Mind & Mood
Foot massage: The pause that refreshes and is good for you!
Regular massage improves circulation, stimulates muscles, reduces tension, often eases pain
Your feet work hard for you every day. Especially at this busy time of year for many people — shopping, get-togethers with family, friends, co-workers, school events — there is no shortage of time spent on one's feet.
Just like your neck, back, and shoulders, your feet can also benefit from a regular rubdown. Foot massage improves circulation, stimulates muscles, reduces tension, and often eases pain. It also gives you a chance to check out your feet so you can get a jump on treating blisters, bunions, corns, and toenail problems.
Do-it-yourself foot massage
A professional foot massage is a treat, but not necessary to get the benefits. Here is a guide to a do-it-yourself foot massage:
- Sit in a comfortable chair. Bend your left leg and rest your left foot gently on your right thigh.
- Pour some skin lotion or oil into your hand. Rub it gently into your foot and massage your whole foot including the toes, arch, and heel.
- Do a deeper massage. Press the knuckles of your right hand into your left foot. Knead your foot as you would bread. Or work the skin and muscles by holding a foot with both hands and pressing your thumbs into the skin.
- Using your hands, gently pull the toes back and forth or apart. This stretches the muscles underneath.
- Repeat on the other foot.
Massage devices in local drugstores or health stores can also help relax and restore your feet. Foot rollers are low-tech devices that can provide fast foot massages at home or at work. Simply remove your shoes, and roll your feel over the massagers for a quick pick-me-up.

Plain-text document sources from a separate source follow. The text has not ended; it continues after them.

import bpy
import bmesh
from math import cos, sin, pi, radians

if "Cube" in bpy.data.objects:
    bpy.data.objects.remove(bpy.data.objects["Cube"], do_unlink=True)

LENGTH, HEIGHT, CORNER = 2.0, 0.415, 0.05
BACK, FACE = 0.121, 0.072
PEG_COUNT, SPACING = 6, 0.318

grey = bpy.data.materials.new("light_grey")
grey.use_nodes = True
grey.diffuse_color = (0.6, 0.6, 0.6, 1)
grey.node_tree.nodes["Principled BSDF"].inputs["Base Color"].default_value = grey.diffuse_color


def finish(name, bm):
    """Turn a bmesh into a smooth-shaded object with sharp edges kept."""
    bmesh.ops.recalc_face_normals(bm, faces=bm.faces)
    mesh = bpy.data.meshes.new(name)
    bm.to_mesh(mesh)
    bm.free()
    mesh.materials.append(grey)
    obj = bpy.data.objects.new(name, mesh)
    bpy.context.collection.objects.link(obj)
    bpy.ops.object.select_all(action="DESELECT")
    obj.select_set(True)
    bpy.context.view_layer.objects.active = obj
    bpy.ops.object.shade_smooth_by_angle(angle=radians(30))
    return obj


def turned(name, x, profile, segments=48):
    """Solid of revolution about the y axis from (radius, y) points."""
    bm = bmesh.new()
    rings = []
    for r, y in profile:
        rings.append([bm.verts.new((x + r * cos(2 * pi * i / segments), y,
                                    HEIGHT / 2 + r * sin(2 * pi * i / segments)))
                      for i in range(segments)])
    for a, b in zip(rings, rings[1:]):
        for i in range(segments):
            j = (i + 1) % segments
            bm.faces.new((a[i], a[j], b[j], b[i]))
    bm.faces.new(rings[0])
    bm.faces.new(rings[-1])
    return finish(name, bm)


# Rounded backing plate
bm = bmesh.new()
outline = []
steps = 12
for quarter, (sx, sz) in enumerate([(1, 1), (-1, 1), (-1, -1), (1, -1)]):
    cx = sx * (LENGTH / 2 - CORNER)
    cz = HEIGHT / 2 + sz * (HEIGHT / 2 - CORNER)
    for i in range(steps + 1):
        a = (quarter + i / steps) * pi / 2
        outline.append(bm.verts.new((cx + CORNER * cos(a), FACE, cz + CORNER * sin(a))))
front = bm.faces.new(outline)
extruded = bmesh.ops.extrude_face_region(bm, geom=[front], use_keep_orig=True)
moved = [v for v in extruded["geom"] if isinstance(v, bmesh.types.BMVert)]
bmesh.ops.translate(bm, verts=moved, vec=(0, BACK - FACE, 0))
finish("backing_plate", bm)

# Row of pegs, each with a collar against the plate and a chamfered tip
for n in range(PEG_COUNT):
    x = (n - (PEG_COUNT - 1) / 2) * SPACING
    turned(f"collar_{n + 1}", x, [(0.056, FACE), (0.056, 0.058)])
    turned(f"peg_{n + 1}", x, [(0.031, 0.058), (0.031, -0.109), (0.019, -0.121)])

More than three out of four Americans will suffer some kind of foot ailment in their lifetimes. Find out how to keep your feet fit and healthy and how to treat problems when they occur buy Foot Care Basics, a Special Health Report from Harvard Medical School.
As a service to our readers, Harvard Health Publishing provides access to our library of archived content. Please note the date of last review or update on all articles.
No content on this site, regardless of date, should ever be used as a substitute for direct medical advice from your doctor or other qualified clinician.